OBJECTIVE The purpose of this evaluation was to evaluate the causes and costs of slips, trips, and falls (STFs) in a helicopter manufacturing plant. BACKGROUND STFs are a significant portion of the total industry injury burden. METHOD For this study, 4,070 helicopter plant workers who were employed from January 1, 2004, through February 28, 2008, were(More)
The high rates of injury among young workers are a pressing public health issue, especially given the demand of the job market for new workers. Young and new workers experience the highest rates of occupational injuries of any age group. Incorporating occupational safety and health (OSH) information into the more than 20 000 vocational and other workforce(More)

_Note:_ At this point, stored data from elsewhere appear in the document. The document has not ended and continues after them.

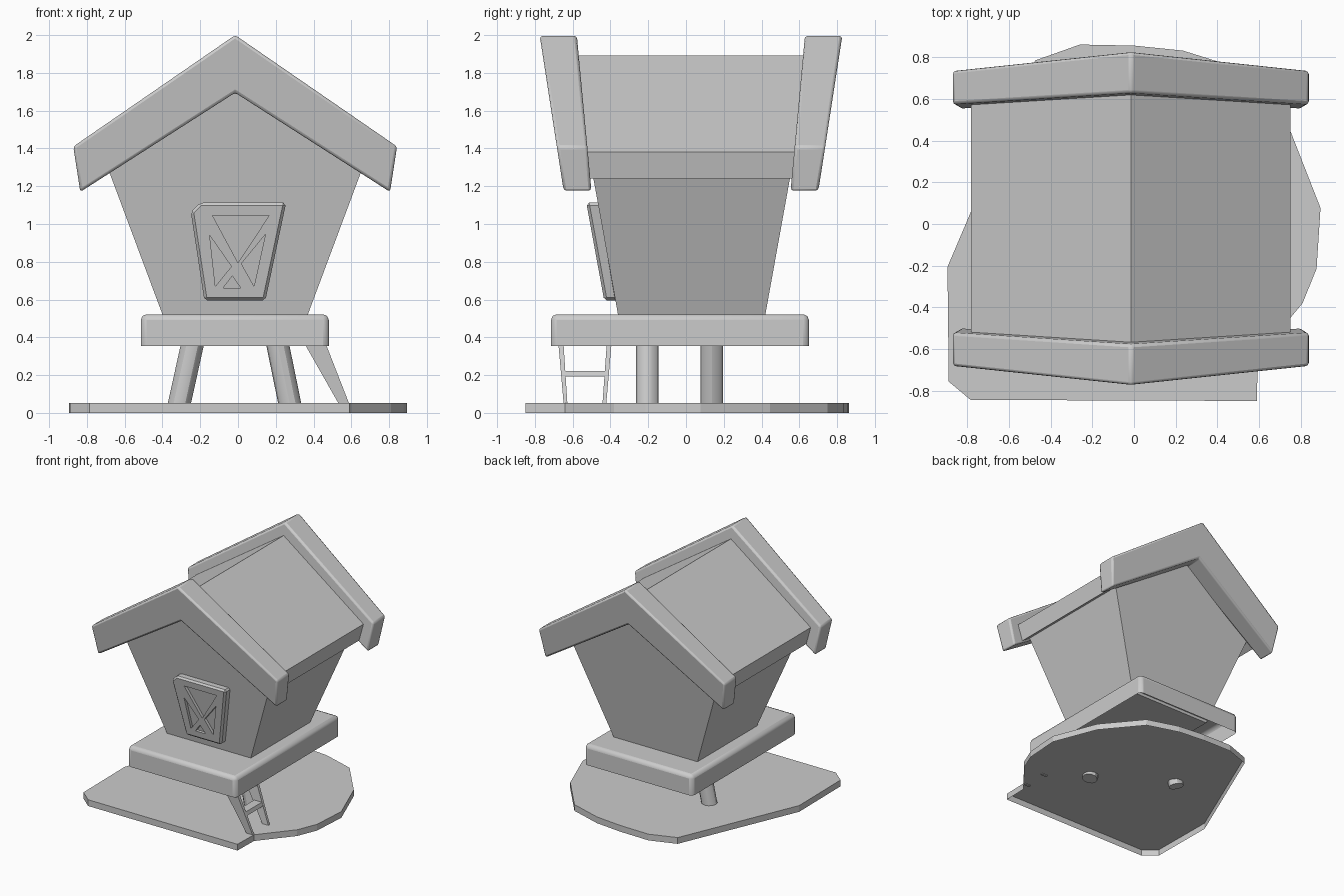
import bpy, bmesh
from mathutils import Vector

if "Cube" in bpy.data.objects:
    bpy.data.objects.remove(bpy.data.objects["Cube"])

CX = -0.015  # symmetry line of the house


def finish(name, bm, bevel=0.0, segs=1, smooth=False):
    bmesh.ops.recalc_face_normals(bm, faces=bm.faces)
    me = bpy.data.meshes.new(name)
    bm.to_mesh(me)
    bm.free()
    ob = bpy.data.objects.new(name, me)
    bpy.context.collection.objects.link(ob)
    if bevel:
        m = ob.modifiers.new("bevel", 'BEVEL')
        m.width, m.segments, m.limit_method = bevel, segs, 'ANGLE'
    if smooth:
        bpy.ops.object.select_all(action='DESELECT')
        ob.select_set(True)
        bpy.context.view_layer.objects.active = ob
        bpy.ops.object.shade_smooth_by_angle()
    return ob


def add_prism(bm, pts, front, back):
    """Extrude an x-z outline in y; front/back give y as a function of z."""
    a = [bm.verts.new((x, front(z), z)) for x, z in pts]
    b = [bm.verts.new((x, back(z), z)) for x, z in pts]
    n = len(pts)
    bm.faces.new(a)
    bm.faces.new(b[::-1])
    for i in range(n):
        j = (i + 1) % n
        bm.faces.new((a[j], a[i], b[i], b[j]))


def prism(name, pts, front, back, **kw):
    bm = bmesh.new()
    add_prism(bm, pts, front, back)
    return finish(name, bm, **kw)


def line(z0, y0, z1, y1):
    return lambda z: y0 + (y1 - y0) * (z - z0) / (z1 - z0)


def sym(half):
    """Mirror a right-hand outline (starts and ends on the centre line)."""
    left = [(-x, z) for x, z in half[::-1] if x > 0]
    return [(CX + x, z) for x, z in half + left]


# ground slab, open underneath
outline = [(0.59, -0.85), (0.595, -0.64), (0.81, -0.38), (0.877, -0.215), (0.896, 0.077),
           (0.752, 0.445), (0.5, 0.75), (0.235, 0.833), (0, 0.857), (-0.26, 0.862),
           (-0.474, 0.786), (-0.896, -0.206), (-0.89, -0.757), (-0.785, -0.845)]
bm = bmesh.new()
top = [bm.verts.new((x, y, 0.052)) for x, y in outline]
low = [bm.verts.new((x, y, 0)) for x, y in outline]
bm.faces.new(top)
for i in range(len(outline)):
    j = (i + 1) % len(outline)
    bm.faces.new((top[j], top[i], low[i], low[j]))
finish("ground", bm)

# platform, open underneath
bm = bmesh.new()
bmesh.ops.create_cube(bm, size=1)
for v in bm.verts:
    v.co = Vector((-0.017 + v.co.x * 0.995, -0.032 + v.co.y * 1.365, 0.438 + v.co.z * 0.168))
bmesh.ops.delete(bm, geom=[f for f in bm.faces if f.normal.z < -0.5], context='FACES_ONLY')
finish("platform", bm, bevel=0.03, segs=2, smooth=True)

# two slanted support posts
for name, x0, x1, y in (("left_post", -0.317, -0.22, 0.137), ("right_post", 0.28, 0.19, -0.206)):
    bm = bmesh.new()
    p, q = Vector((x0, y, 0.02)), Vector((x1, y, 0.46))
    bmesh.ops.create_cone(bm, cap_ends=True, segments=12, radius1=0.06, radius2=0.06,
                          depth=(q - p).length)
    rot = Vector((0, 0, 1)).rotation_difference(q - p)
    for v in bm.verts:
        v.co = rot @ v.co + (p + q) / 2
    finish(name, bm, smooth=True)

# flared house body with gable
prism("house_body", sym([(0, 0.5), (0.377, 0.5), (0.672, 1.29), (0, 1.78)]),
      line(0.52, -0.36, 1.24, -0.49), line(0.52, 0.42, 1.24, 0.55))

# roof panels
prism("roof", sym([(0, 1.72), (0.735, 1.24), (0.767, 1.38), (0, 1.893)]),
      line(1.24, -0.53, 1.89, -0.62), line(1.24, 0.59, 1.89, 0.67))

# thick gable boards
board = sym([(0, 1.695), (0.82, 1.17), (0.857, 1.41), (0, 2.0)])
prism("front_gable_board", board, line(1.17, -0.647, 2, -0.775), line(1.17, -0.5, 2, -0.578),
      bevel=0.015, segs=2, smooth=True)
prism("back_gable_board", board, line(1.17, 0.553, 2, 0.63), line(1.17, 0.70, 2, 0.828),
      bevel=0.015, segs=2, smooth=True)

# door panel with recessed triangles between the cross bars
face = line(0.595, -0.433, 1.113, -0.528)
door = prism("door", [(-0.25, 1.065), (-0.2, 1.113), (0.255, 1.113), (0.145, 0.595), (-0.178, 0.595)],
             face, line(0.595, -0.36, 1.113, -0.45), bevel=0.015)
holes = [[(-0.135, 1.045), (0.165, 1.045), (0.0, 0.795)],
         [(-0.15, 0.94), (-0.035, 0.775), (-0.12, 0.67)],
         [(0.145, 0.945), (0.018, 0.79), (0.085, 0.67)],
         [(-0.08, 0.66), (0.015, 0.66), (-0.03, 0.725)]]
bm = bmesh.new()
for h in holes:
    add_prism(bm, h, lambda z: face(z) - 0.05, lambda z: face(z) + 0.025)
cutter = finish("door_recess_cutter", bm)
cutter.hide_render = True
cutter.hide_set(True)
cut = door.modifiers.new("recess", 'BOOLEAN')
cut.object, cut.operation, cut.solver = cutter, 'DIFFERENCE', 'EXACT'

# ladder: two tapering rails and a step
rail = [(0.356, 0.36), (0.467, 0.36), (0.59, 0.045), (0.535, 0.045)]
prism("front_ladder_rail", rail, line(0.36, -0.675, 0.05, -0.648), line(0.36, -0.648, 0.05, -0.628))
prism("back_ladder_rail", rail, line(0.36, -0.42, 0.05, -0.442), line(0.36, -0.395, 0.05, -0.422))
step = [(0.45, 0.222), (0.52, 0.222), (0.53, 0.192), (0.46, 0.192)]
prism("ladder_step", step, lambda z: -0.645, lambda z: -0.42)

PROBLEM In today's economic environment, enterprises may not be able to fund every new project aimed at promoting health and safety in the workplace. Company level economic evaluation of interventions can provide guidance in sound business decision-making. The Economic Evaluation of Occupational Health and Safety Interventions at the Company Level Meeting(More)
BACKGROUND The Census of Fatal Occupational Injuries (CFOI) reported 8,672 workplace homicide victims between 1992 and 2001. Although rarely calculated, cost estimates are important for prevention and research efforts. METHODS Societal costs were estimated using the cost-of-illness approach applied to CFOI data. The cost calculation model incorporated(More)

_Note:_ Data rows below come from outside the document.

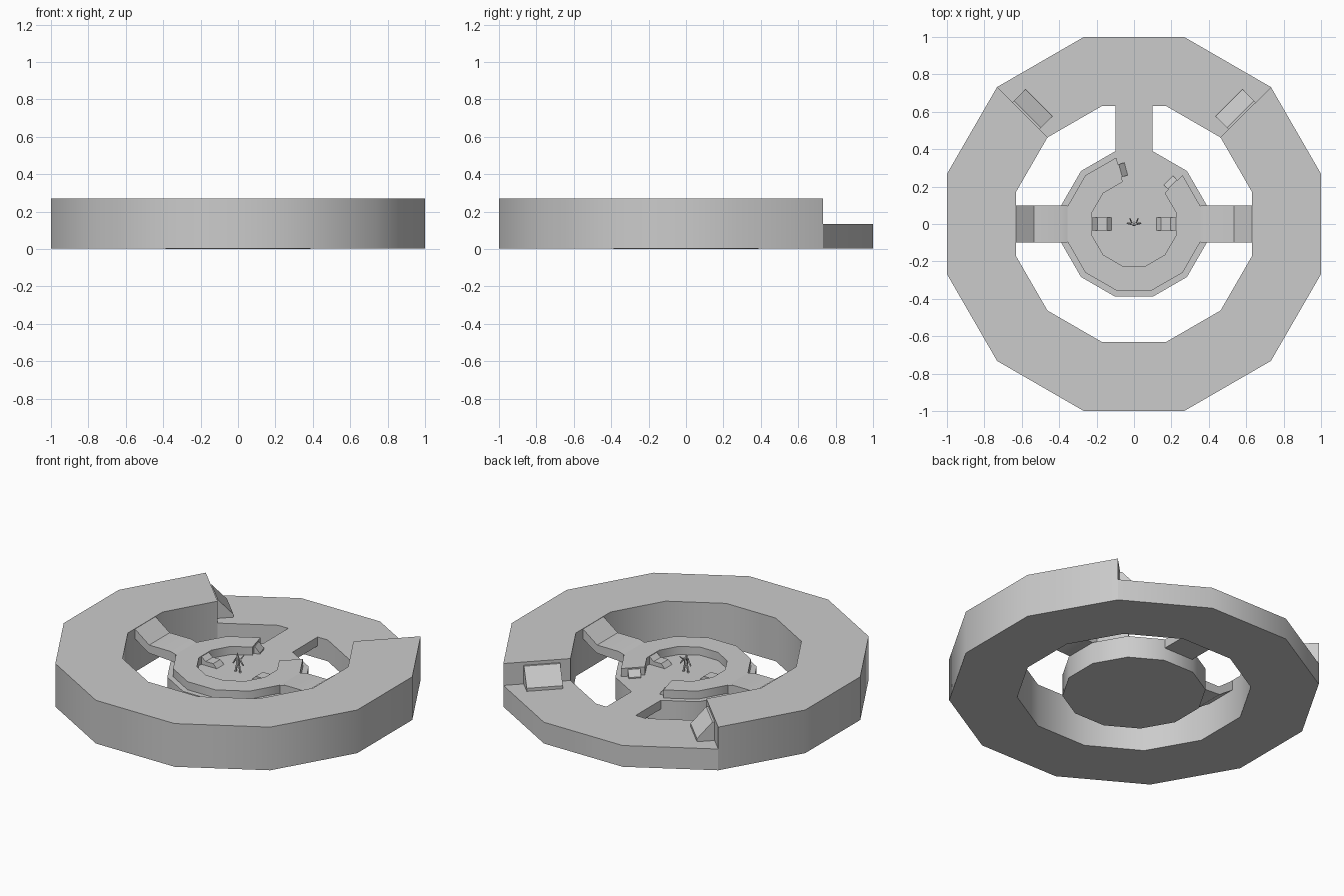
import bpy, bmesh, math
from mathutils import Vector

if "Cube" in bpy.data.objects:
    bpy.data.objects.remove(bpy.data.objects["Cube"])

FLOOR, RIM, TOP = 0.135, 0.185, 0.27


def finish(name, bm):
    bmesh.ops.remove_doubles(bm, verts=bm.verts, dist=0.0005)
    bmesh.ops.recalc_face_normals(bm, faces=bm.faces)
    me = bpy.data.meshes.new(name)
    bm.to_mesh(me)
    bm.free()
    ob = bpy.data.objects.new(name, me)
    bpy.context.collection.objects.link(ob)
    bpy.ops.object.select_all(action='DESELECT')
    ob.select_set(True)
    bpy.context.view_layer.objects.active = ob
    bpy.ops.object.shade_smooth_by_angle(angle=math.radians(35))
    return ob


def polar(apothem, i):
    # corner i of a twelve-sided outline, first corner at 15 degrees
    r, a = apothem / math.cos(math.radians(15)), math.radians(15 + 30 * i)
    return r * math.cos(a), r * math.sin(a)


def ring(name, outer, inner, z0, heights):
    """Twelve-sided ring; each segment has its own top height, None leaves a gap."""
    bm = bmesh.new()

    def face(pts):
        bm.faces.new([bm.verts.new(p) for p in pts])

    for i in range(12):
        h, prev = heights[i], heights[i - 1]
        a, b = polar(outer, i), polar(outer, i + 1)
        c, d = polar(inner, i + 1), polar(inner, i)
        if h is not None:
            face([(*p, h) for p in (a, b, c, d)])
            face([(*p, z0) for p in (d, c, b, a)])
            face([(*a, z0), (*b, z0), (*b, h), (*a, h)])
            face([(*c, z0), (*d, z0), (*d, h), (*c, h)])
        lo, hi = sorted((z0 if h is None else h, z0 if prev is None else prev))
        if hi - lo > 0.001:
            face([(*a, lo), (*d, lo), (*d, hi), (*a, hi)])
    return finish(name, bm)


def prism(name, pts, vec):
    """Extrude a flat outline along a vector."""
    bm = bmesh.new()
    f = bm.faces.new([bm.verts.new(p) for p in pts])
    ext = bmesh.ops.extrude_face_region(bm, geom=[f], use_keep_orig=True)
    vs = [v for v in ext['geom'] if isinstance(v, bmesh.types.BMVert)]
    bmesh.ops.translate(bm, verts=vs, vec=vec)
    return finish(name, bm)


def end_ramp(name, angle, side, r0, r1, length, z1):
    """Small ramp leaning on the end wall of a ring."""
    a = math.radians(angle)
    rad = Vector((math.cos(a), math.sin(a), 0))
    out = Vector((-rad.y, rad.x, 0)) * side
    h = z1 - FLOOR
    prof = [(0, 0), (1, 0), (1, 0.14), (0.12, 0.85), (0, 0.85)]
    pts = [rad * r0 + out * (u * length) + Vector((0, 0, FLOOR + v * h)) for u, v in prof]
    prism(name, pts, rad * (r1 - r0))


def bar(name, p, q, r):
    """Thin four-sided tapering bar between two points."""
    p, q = Vector(p), Vector(q)
    bm = bmesh.new()
    bmesh.ops.create_cone(bm, cap_ends=True, segments=5, radius1=r, radius2=r * 0.7,
                          depth=(q - p).length)
    rot = (q - p).to_track_quat('Z', 'Y')
    for v in bm.verts:
        v.co = rot @ v.co + (p + q) / 2
    finish(name, bm)


# Outer ring with a lowered back section (45 to 135 degrees)
ring("outer_ring", 1.0, 0.632, 0.004, [FLOOR if i in (1, 2, 3) else TOP for i in range(12)])
end_ramp("outer_ramp_right", 45, 1, 0.715, 0.92, 0.1, TOP)
end_ramp("outer_ramp_left", 135, -1, 0.715, 0.92, 0.1, TOP)

# Central platform and its open raised rim
prism("platform", [(*polar(0.387, i), 0) for i in range(12)], (0, 0, FLOOR))
ring("platform_rim", 0.355, 0.225, FLOOR, [None if i in (1, 2) else RIM for i in range(12)])
end_ramp("rim_ramp_right", 45, 1, 0.26, 0.33, 0.035, RIM)
end_ramp("rim_ramp_left", 105, -1, 0.26, 0.33, 0.035, RIM)

# Flat back bridge
prism("back_bridge", [(-0.1, 0.38, 0.08), (0.1, 0.38, 0.08), (0.1, 0.64, 0.08), (-0.1, 0.64, 0.08)],
      (0, 0, FLOOR - 0.08))

# Side bridges and small steps inside the rim
for label, s in (("right", 1), ("left", -1)):
    bridge = [(0.635, TOP), (0.535, 0.195), (0.39, 0.195), (0.355, RIM),
              (0.355, FLOOR), (0.54, 0.145), (0.635, 0.21)]
    prism("side_bridge_" + label, [(s * x, -0.1, z) for x, z in bridge], (0, 0.2, 0))
    step = [(0.23, RIM), (0.195, 0.16), (0.145, 0.16), (0.12, FLOOR), (0.23, FLOOR)]
    prism("inner_step_" + label, [(s * x, -0.035, z) for x, z in step], (0, 0.07, 0))

# Small standing figure in the middle
for label, s in (("right", 1), ("left", -1)):
    bar("figure_leg_" + label, (s * 0.016, 0, FLOOR), (s * 0.008, 0, 0.185), 0.007)
    bar("figure_arm_" + label, (s * 0.012, 0, 0.215), (s * 0.036, 0.004, 0.18), 0.006)
    bar("figure_back_fin_" + label, (s * 0.012, 0.005, 0.21), (s * 0.022, 0.03, 0.235), 0.004)
bar("figure_body", (0, 0, 0.218), (0, 0, 0.178), 0.014)
bar("figure_head", (0, -0.003, 0.215), (0, -0.003, 0.238), 0.008)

PROBLEM Since the implementation of the Occupational Safety and Health Act, safety and health in the work environment has seen marked improvement. Although these improvements are laudable, workplace hazards continue to plague the American worker. Understanding the economic burden of fatalities by industry sector is important to setting broad occupational(More)
Each year over 6,000 workers are killed while earning a living in the United States. From these deaths, how can researchers determine if employees in the manufacturing industry are at greater risk of a traumatic occupational fatality than those employed in agriculture or any other industry? Similarly, does the risk of traumatic occupational fatality differ(More)